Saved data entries
[Start of Attachment]

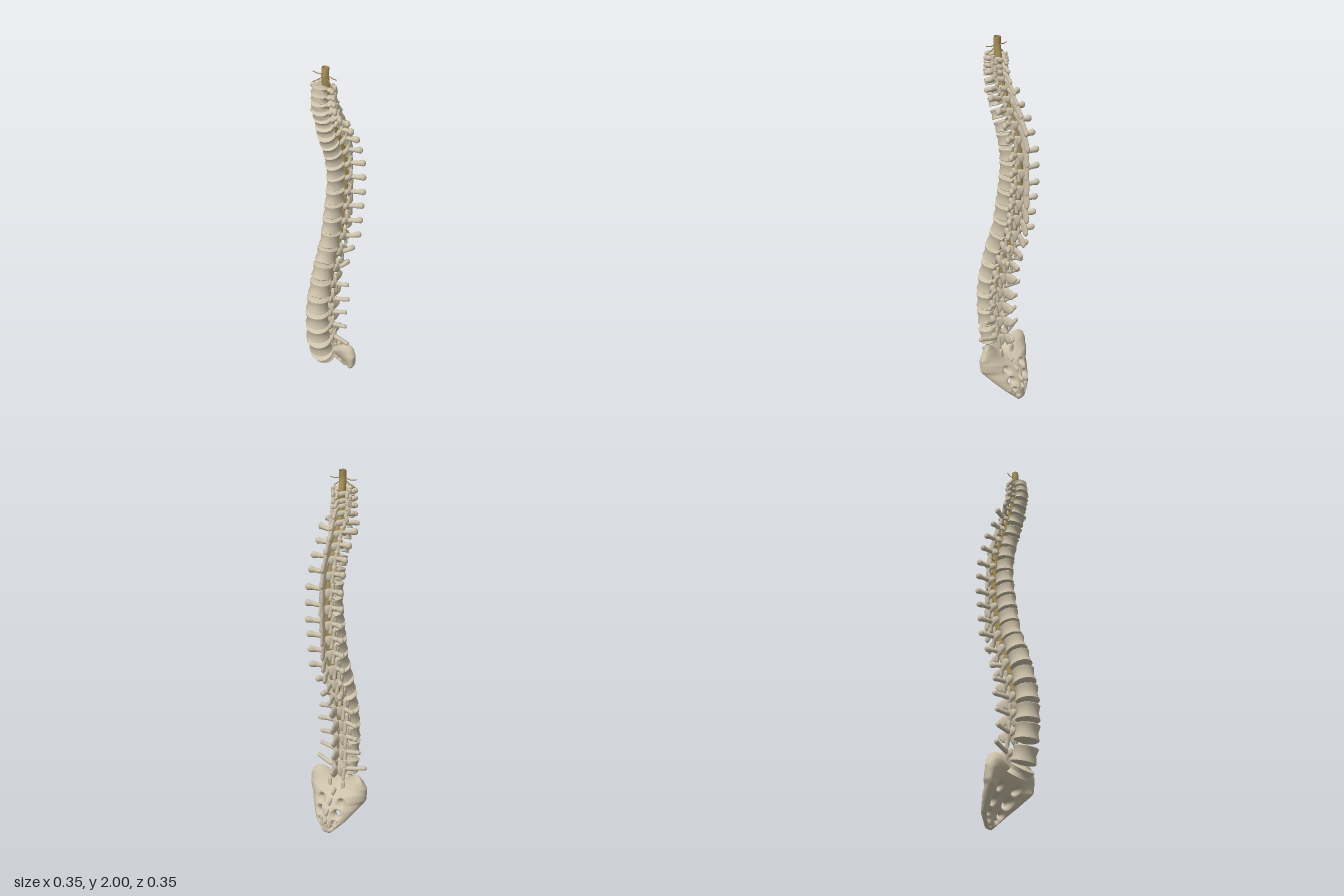
import * as THREE from 'three';
import { mergeGeometries, mergeVertices, toCreasedNormals } from 'three/addons/utils/BufferGeometryUtils.js';

const bone = new THREE.MeshStandardMaterial({ color: 0xcdc2aa });
const nerve = new THREE.MeshStandardMaterial({ color: 0xa8905a, side: THREE.DoubleSide });

// Linear interpolation in a list of [position, value] pairs
function key(table, p) {
  let k = 0;
  while (k < table.length - 2 && p > table[k + 1][0]) k++;
  const [a, va] = table[k], [b, vb] = table[k + 1];
  return va + (vb - va) * Math.min(1, Math.max(0, (p - a) / (b - a)));
}

// Rounded limb through stations [x, y, z, half width, half height]
function limb(stations, rings = 12, sides = 10) {
  const curve = new THREE.CatmullRomCurve3(stations.map(s => new THREE.Vector3(s[0], s[1], s[2])));
  const dir = curve.getPoint(1).sub(curve.getPoint(0)).normalize();
  const ref = Math.abs(dir.y) > 0.8 ? new THREE.Vector3(0, 0, 1) : new THREE.Vector3(0, 1, 0);
  const pos = [], index = [], n = stations.length - 1;
  for (let r = 0; r <= rings; r++) {
    const t = r / rings, p = curve.getPoint(t), tan = curve.getTangent(t);
    const side = ref.clone().cross(tan).normalize(), up = tan.clone().cross(side);
    const round = Math.sqrt(Math.max(0, 1 - Math.abs(2 * t - 1) ** 8)) + 1e-4;
    const a = key(stations.map((s, k) => [k / n, s[3]]), t) * round;
    const b = key(stations.map((s, k) => [k / n, s[4]]), t) * round;
    for (let j = 0; j < sides; j++) {
      const w = j / sides * Math.PI * 2;
      const v = p.clone().addScaledVector(side, a * Math.cos(w)).addScaledVector(up, b * Math.sin(w));
      pos.push(v.x, v.y, v.z);
      if (r < rings) {
        const q = r * sides + j, q1 = r * sides + (j + 1) % sides;
        index.push(q, q1, q + sides, q1, q1 + sides, q + sides);
      }
    }
  }
  const g = new THREE.BufferGeometry();
  g.setAttribute('position', new THREE.Float32BufferAttribute(pos, 3));
  g.setIndex(index);
  g.computeVertexNormals();
  return g;
}

// The same limb on both sides
const pair = stations => [1, -1].map(s => limb(stations.map(([x, ...rest]) => [x * s, ...rest])));

// Waisted vertebral body with a flattened back
function bodyGeometry(w, h, d) {
  const profile = [[0, -.5], [.9, -.5], [1, -.44], [.95, -.3], [.87, 0], [.95, .3], [1, .44], [.9, .5], [0, .5]];
  const g = new THREE.LatheGeometry(profile.map(p => new THREE.Vector2(...p)), 28);
  const p = g.attributes.position;
  for (let i = 0; i < p.count; i++) p.setZ(i, Math.max(p.getZ(i), -0.82 + 0.12 * (1 - Math.abs(p.getX(i)))));
  g.scale(w, h, d / 2);
  return toCreasedNormals(g, 0.7);
}

// Column from the third neck vertebra (0) to the top of the sacrum (22)
const Y = [1.9, 1.86, 1.82, 1.775, 1.73, 1.68, 1.62, 1.56, 1.495, 1.42, 1.345, 1.265, 1.185, 1.1, 1.015, .93, .84, .74, .64, .54, .44, .33, .25];
const Z = [.08, .085, .085, .075, .06, .045, .025, 0, -.02, -.033, -.037, -.031, -.02, -.007, .007, .035, .065, .09, .11, .115, .11, .095, .07];
// Tips of the rear spines
const SY = [1.87, 1.83, 1.78, 1.73, 1.68, 1.62, 1.54, 1.46, 1.38, 1.31, 1.23, 1.16, 1.08, 1.01, .94, .87, .79, .71, .61, .52, .44, .34];
const SZ = [-.03, -.04, -.055, -.08, -.1, -.125, -.16, -.17, -.168, -.165, -.168, -.17, -.17, -.165, -.15, -.13, -.105, -.085, -.075, -.065, -.065, -.075];
const WIDTH = [[0, .04], [4, .046], [5, .048], [7, .043], [10, .04], [13, .046], [16, .055], [19, .065], [22, .07]];
const DEPTH = [[0, .06], [4, .07], [5, .082], [8, .105], [11, .118], [17, .124], [22, .122]];
const HEIGHT = [[0, .03], [4, .034], [5, .042], [8, .058], [11, .066], [14, .078], [17, .082], [21, .084], [22, .05]];
const TIP_X = [[0, .07], [3, .076], [4, .095], [5, .11], [6, .1], [10, .11], [14, .105], [15, .08], [16, .063], [17, .105], [18, .12], [19, .115], [20, .125], [21, .155]];
const TIP_DY = [[0, 0], [4, .02], [5, .04], [8, .033], [11, .005], [16, -.005], [17, -.008], [19, .02], [21, .045]];
const TIP_Z = [[0, .06], [3, .05], [4, .035], [5, -.005], [7, -.088], [9, -.135], [11, -.14], [14, -.115], [16, -.075], [17, -.02], [19, .005], [21, .035]];

const tilt = i => Math.atan2(Z[Math.max(0, i - 1)] - Z[Math.min(22, i + 1)], Y[Math.max(0, i - 1)] - Y[Math.min(22, i + 1)]);
const canalZ = i => Z[i] - key(DEPTH, i) * 0.45 - 0.02;

function bodyMesh(i, angle) {
  const m = new THREE.Mesh(bodyGeometry(key(WIDTH, i), key(HEIGHT, i), key(DEPTH, i)), bone);
  m.name = 'body';
  m.position.set(0, Y[i], Z[i]);
  m.rotation.x = angle;
  return m;
}

function vertebra(i) {
  const neck = i < 5, chest = i >= 5 && i < 17, a = tilt(i);
  const w = key(WIDTH, i), h = key(HEIGHT, i), d = key(DEPTH, i), zc = canalZ(i);
  const y = Y[i] + 0.08 * a + 0.005, r = 0.028, back = zc - 0.034;
  const ax = neck ? 0.045 : chest ? 0.031 : 0.036, th = neck ? 0.01 : 0.011;
  const tx = key(TIP_X, i), ty = Y[i] + key(TIP_DY, i), tz = key(TIP_Z, i);
  const blade = neck ? 0.011 : chest ? 0.019 : 0.03;
  const parts = [
    // pedicles running into the laminae
    ...pair([[w * .6, Y[i] + h * .12, Z[i] - d * .36, .011, h * .27], [r + .005, y, zc, .01, h * .28],
      [r * .75, y - h * .12, zc - .022, .008, h * .42], [0, y - h * .25, back - .004, .008, h * .45]]),
    // side wings
    ...pair([neck ? [w * .7, Y[i], Z[i] - .015, .014, .009] : [r - .004, y, zc - .006, .014, h * .2],
      [(tx + r) / 2, (y + ty) / 2, (zc + tz) / 2 - .004, .011, .012], [tx - .012, ty, tz, chest ? .015 : .011, chest ? .018 : .013],
      [tx, ty + .002, tz, .01, .012]]),
    // upper and lower joint facets
    ...pair([[ax, y - h * .1, zc - .006, th, .01], [ax, y + h * .75, zc - .008, th * 1.1, .008]]),
    ...pair([[ax * .9, y + h * .1, zc - .014, th, .01], [ax * .85, y - h * .85, zc - .024, th, .008]]),
    // rear spine
    limb([[0, y - h * .1, back + .008, .009, blade * .9], [0, y * .6 + SY[i] * .4, back * .55 + SZ[i] * .45, .007, blade],
      [0, SY[i] + .008, SZ[i] + .012, .009, blade * .9], [0, SY[i], SZ[i], .008, blade * .7]]),
  ];
  const arch = new THREE.Mesh(mergeGeometries(parts), bone);
  arch.name = 'archAndWings';
  const g = new THREE.Group();
  g.name = neck ? `neckVertebra${i + 3}` : chest ? `chestVertebra${i - 4}` : `lumbarVertebra${i - 16}`;
  g.add(bodyMesh(i, a), arch);
  return g;
}

// Curved shield with funnel-shaped openings where front and back meet
function sacrumGeometry() {
  const holes = [[.06, .185, .011], [.05, .125, .016], [.043, .073, .009], [.03, .045, .005]];
  const midY = [[0, .265], [.25, .205], [.5, .14], [.75, .07], [1, .001]];
  const midZ = [[0, .065], [.25, .012], [.5, -.05], [.75, -.1], [1, -.118]];
  const half = [[0, .15], [.15, .176], [.35, .172], [.55, .128], [.75, .085], [.9, .045], [1, .018]];
  const wing = [[0, -.05], [.2, .025], [.4, .07], [.6, .045], [1, 0]];
  const thick = [[0, .05], [.25, .085], [.5, .07], [.75, .045], [1, .024]];
  const nu = 64, nv = 52, pos = [[], []], open = [], index = [];
  for (let j = 0; j <= nv; j++) for (let i = 0; i <= nu; i++) {
    const v = j / nv, u = Math.sin((i / nu * 2 - 1) * Math.PI / 2) * .35 + (i / nu * 2 - 1) * .65;
    let x = u * key(half, v);
    let y = key(midY, v) + .07 * Math.sin(Math.PI * Math.min(1, Math.abs(u)) ** 1.6 * .72) * Math.max(0, 1 - v * 1.7) ** 1.5;
    const z = key(midZ, v) + u * u * key(wing, v);
    let t = Math.sqrt(Math.max(0, 1 - u ** 6)) * Math.sqrt(Math.min(1, v / .08, (1 - v) / .06)), inside = false;
    for (const [hx, hy, r] of holes) {
      const cx = hx * Math.sign(x || 1), dx = x - cx, dy = y - hy, dist = Math.hypot(dx, dy) || 1e-5;
      if (dist < r) { x = cx + dx / dist * r; y = hy + dy / dist * r; inside = true; t = 0; }
      else t *= Math.sqrt(Math.min(1, (dist - r) / .016));
    }
    const T = key(thick, v);
    pos[0].push(x, y, z - T * (1 - t) / 2);
    pos[1].push(x, y, z - T * (1 + t) / 2);
    open.push(inside);
  }
  const n = open.length;
  for (let j = 0; j < nv; j++) for (let i = 0; i < nu; i++) {
    const a = j * (nu + 1) + i, b = a + 1, c = a + nu + 1, d = c + 1;
    for (const [p, q, r] of [[a, c, b], [b, c, d]]) {
      if (open[p] && open[q] && open[r]) continue;
      index.push(p, q, r, n + p, n + r, n + q);
    }
  }
  let g = new THREE.BufferGeometry();
  g.setAttribute('position', new THREE.Float32BufferAttribute(pos.flat(), 3));
  g.setIndex(index);
  g = mergeVertices(g, 1e-5);
  g.computeVertexNormals();
  return g;
}

function sacrum() {
  const g = new THREE.Group();
  g.name = 'sacrum';
  const shield = new THREE.Mesh(sacrumGeometry(), bone);
  shield.name = 'sacrumShield';
  // crest knobs, joint facets and tail bone
  const knobs = [[.225, -.06], [.18, -.1], [.13, -.135], [.085, -.143]].map(([y, z]) =>
    limb([[0, y + .01, z + .025, .01, .018], [0, y - .008, z - .012, .008, .014]]));
  const details = new THREE.Mesh(mergeGeometries([...knobs,
    ...pair([[.042, .22, -.02, .014, .012], [.042, .295, -.022, .012, .009]]),
    ...pair([[.03, .1, -.135, .009, .009], [.022, .045, -.142, .007, .007]]),
    limb([[0, .06, -.125, .026, .014], [0, .03, -.128, .02, .011], [0, .002, -.118, .01, .007]])]), bone);
  details.name = 'sacrumCrestAndTail';
  g.add(shield, details, bodyMesh(22, 0.6));
  return g;
}

function tube(name, points, radius, segments, sides) {
  const curve = new THREE.CatmullRomCurve3(points.map(p => new THREE.Vector3(...p)));
  const m = new THREE.Mesh(new THREE.TubeGeometry(curve, segments, radius, sides), nerve);
  m.name = name;
  return m;
}

export function createModel() {
  const model = new THREE.Group();
  model.name = 'spine';
  for (let i = 0; i < 22; i++) model.add(vertebra(i));
  model.add(sacrum());

  // spinal cord through the canal
  const path = [[0, 1.998, .038], [0, 1.96, .042]];
  for (let i = 0; i < 19; i++) path.push([0, Y[i] + .06 * tilt(i), canalZ(i)]);
  model.add(tube('spinalCord', path, .018, 100, 14));

  // nerve roots between the vertebrae, and fine strands at the top
  for (const s of [1, -1]) {
    for (let i = 0; i < 18; i++) {
      const y = (Y[i] + Y[i + 1]) / 2 + .06 * tilt(i), z = (canalZ(i) + canalZ(i + 1)) / 2;
      model.add(tube('nerveRoot', [[0, y + .01, z], [s * .02, y + .004, z], [s * .036, y - .004, z + .004]], .005, 6, 6));
    }
    model.add(tube('topNerve', [[s * .012, 1.965, .042], [s * .04, 1.955, .04], [s * .072, 1.958, .045]], .0025, 10, 5));
    model.add(tube('topNerve', [[s * .012, 1.95, .044], [s * .035, 1.93, .05], [s * .06, 1.915, .06]], .0025, 10, 5));
  }
  return model;
}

[End of Attachment]

= TASK GOAL =
Working from the records above, write out verbatim only the lines from the line containing "const ax = neck" through the line containing "h * .12, Z[i]".

= SOLUTION FOR THIS EXERCISE =
  const ax = neck ? 0.045 : chest ? 0.031 : 0.036, th = neck ? 0.01 : 0.011;
  const tx = key(TIP_X, i), ty = Y[i] + key(TIP_DY, i), tz = key(TIP_Z, i);
  const blade = neck ? 0.011 : chest ? 0.019 : 0.03;
  const parts = [
    // pedicles running into the laminae
    ...pair([[w * .6, Y[i] + h * .12, Z[i] - d * .36, .011, h * .27], [r + .005, y, zc, .01, h * .28],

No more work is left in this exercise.